And then there's Wal-Mart (NYSE: WMT ) . It's known for its real-world strength, too, but I'm not convinced that its online shopping is quite up to snuff. Although it has e-commerce capabilities, it has a history of really blowing things when it comes to competing with the likes of Apple (Nasdaq: AAPL ) and Netflix (Nasdaq: NFLX ) in their respective businesses.
All that said, if you want to capitalize on whatever online shopping does get done this year, go for the creme de la creme -- Amazon.com (Nasdaq: AMZN ) . I believe it will be able to hold its own even in this dismal holiday shopping season.
Why? Well, Amazon has the incredible variety of merchandise that shoppers want, whether it's books, music, gadgets, or food. Since its huge customer base rates products, shoppers get help buying the right thing. Amazon Prime makes the service even more sticky, by luring loyal customers in to use Amazon's service above all others with cut-rate shipping. Then there's Amazon Kindle, an Oprah holiday pick -- and a way to save money on books, to boot. And, of course, Amazon is constantly trying new things, such as its endeavors into digital content.

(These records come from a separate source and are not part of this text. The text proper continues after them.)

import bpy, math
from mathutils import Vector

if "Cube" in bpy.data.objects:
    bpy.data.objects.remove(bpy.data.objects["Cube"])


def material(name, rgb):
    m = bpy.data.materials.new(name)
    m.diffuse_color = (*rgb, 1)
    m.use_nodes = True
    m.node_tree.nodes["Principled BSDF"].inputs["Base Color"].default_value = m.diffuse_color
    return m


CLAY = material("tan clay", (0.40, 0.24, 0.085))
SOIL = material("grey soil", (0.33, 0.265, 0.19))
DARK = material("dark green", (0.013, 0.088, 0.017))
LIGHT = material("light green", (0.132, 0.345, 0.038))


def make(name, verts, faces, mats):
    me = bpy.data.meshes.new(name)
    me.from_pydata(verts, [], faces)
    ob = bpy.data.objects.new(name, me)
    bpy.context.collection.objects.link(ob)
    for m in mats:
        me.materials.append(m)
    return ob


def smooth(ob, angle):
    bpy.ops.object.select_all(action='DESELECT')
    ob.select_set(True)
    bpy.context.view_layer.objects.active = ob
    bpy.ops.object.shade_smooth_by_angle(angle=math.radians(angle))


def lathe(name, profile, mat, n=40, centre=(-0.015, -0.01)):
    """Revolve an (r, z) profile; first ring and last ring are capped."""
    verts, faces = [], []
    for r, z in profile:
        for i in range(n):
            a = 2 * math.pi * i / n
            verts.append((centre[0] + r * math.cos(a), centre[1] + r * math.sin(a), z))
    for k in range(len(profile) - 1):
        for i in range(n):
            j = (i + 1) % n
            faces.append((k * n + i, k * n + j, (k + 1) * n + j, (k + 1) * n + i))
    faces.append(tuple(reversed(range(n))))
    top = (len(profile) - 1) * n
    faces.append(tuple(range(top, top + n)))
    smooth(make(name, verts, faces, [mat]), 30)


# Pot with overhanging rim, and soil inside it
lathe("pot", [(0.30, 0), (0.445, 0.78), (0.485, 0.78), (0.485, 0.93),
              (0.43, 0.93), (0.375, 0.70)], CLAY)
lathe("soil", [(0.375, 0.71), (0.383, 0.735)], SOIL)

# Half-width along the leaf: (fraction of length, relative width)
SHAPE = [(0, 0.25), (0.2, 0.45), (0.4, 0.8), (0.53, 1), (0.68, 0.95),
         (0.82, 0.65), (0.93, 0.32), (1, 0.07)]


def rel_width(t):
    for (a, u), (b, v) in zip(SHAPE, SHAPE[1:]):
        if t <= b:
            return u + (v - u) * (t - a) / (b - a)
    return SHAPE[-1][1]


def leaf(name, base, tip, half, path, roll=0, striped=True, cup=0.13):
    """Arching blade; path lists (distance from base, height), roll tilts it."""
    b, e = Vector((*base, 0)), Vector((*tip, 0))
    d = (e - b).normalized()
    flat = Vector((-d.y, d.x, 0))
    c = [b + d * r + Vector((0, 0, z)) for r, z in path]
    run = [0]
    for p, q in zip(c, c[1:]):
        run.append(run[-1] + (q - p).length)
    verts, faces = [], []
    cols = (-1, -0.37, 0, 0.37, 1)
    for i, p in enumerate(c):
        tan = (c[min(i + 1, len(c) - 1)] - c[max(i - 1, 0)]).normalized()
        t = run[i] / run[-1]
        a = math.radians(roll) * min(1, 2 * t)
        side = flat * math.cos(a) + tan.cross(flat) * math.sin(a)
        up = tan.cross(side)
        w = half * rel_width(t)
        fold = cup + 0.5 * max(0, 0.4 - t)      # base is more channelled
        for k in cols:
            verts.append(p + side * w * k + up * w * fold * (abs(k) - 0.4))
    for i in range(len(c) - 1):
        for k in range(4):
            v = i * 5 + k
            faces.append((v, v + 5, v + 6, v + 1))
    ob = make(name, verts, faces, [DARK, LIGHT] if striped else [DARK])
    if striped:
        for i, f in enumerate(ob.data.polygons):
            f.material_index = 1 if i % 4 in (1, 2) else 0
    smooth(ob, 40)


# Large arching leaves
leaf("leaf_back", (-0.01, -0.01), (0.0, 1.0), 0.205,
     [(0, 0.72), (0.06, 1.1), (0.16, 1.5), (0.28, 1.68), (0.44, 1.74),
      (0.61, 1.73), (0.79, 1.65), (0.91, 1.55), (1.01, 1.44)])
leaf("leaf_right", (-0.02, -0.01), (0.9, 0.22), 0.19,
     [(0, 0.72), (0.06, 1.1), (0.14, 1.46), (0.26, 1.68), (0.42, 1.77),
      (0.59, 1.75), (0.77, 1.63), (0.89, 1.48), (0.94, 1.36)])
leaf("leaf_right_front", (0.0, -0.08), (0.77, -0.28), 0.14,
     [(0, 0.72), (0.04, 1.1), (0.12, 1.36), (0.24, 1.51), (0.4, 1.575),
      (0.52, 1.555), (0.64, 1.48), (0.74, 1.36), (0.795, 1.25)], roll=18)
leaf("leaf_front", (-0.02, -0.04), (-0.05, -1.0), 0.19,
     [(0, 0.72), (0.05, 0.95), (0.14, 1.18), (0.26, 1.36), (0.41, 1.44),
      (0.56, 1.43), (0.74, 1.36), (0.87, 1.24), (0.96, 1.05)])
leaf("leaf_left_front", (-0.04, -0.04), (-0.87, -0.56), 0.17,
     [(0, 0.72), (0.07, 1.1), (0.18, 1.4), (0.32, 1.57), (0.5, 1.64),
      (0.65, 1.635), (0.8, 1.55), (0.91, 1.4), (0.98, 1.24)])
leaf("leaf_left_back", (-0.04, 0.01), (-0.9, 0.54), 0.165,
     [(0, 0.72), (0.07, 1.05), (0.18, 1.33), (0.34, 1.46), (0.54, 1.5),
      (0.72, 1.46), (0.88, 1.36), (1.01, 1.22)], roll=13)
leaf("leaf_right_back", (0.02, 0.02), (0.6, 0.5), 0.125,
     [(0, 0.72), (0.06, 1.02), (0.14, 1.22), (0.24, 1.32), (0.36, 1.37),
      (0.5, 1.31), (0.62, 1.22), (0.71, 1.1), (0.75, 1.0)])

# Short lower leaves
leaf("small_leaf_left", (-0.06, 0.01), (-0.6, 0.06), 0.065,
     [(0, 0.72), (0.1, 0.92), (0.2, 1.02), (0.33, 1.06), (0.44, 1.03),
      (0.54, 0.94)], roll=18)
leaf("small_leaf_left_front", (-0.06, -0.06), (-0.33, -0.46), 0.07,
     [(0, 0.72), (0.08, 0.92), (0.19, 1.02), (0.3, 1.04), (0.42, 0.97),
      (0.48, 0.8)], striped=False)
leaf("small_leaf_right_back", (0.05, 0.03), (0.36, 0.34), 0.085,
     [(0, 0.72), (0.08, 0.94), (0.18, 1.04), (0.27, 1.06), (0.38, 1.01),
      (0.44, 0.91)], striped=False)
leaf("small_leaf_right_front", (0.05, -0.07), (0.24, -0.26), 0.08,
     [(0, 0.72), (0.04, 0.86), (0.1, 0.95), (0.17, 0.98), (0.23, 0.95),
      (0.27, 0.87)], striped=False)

In these troubled times, investors can find beaten-down stocks in companies well known for excellence, and Amazon fits the bill. Its shares have fallen by more than 50% this year, too. It also has more than $5 per share of cash and a manageable debt load, so it's a survivor regardless of what goes down this holiday season. Why go for the brass when you can go for the gold standard? In online shopping, Amazon is the gold standard.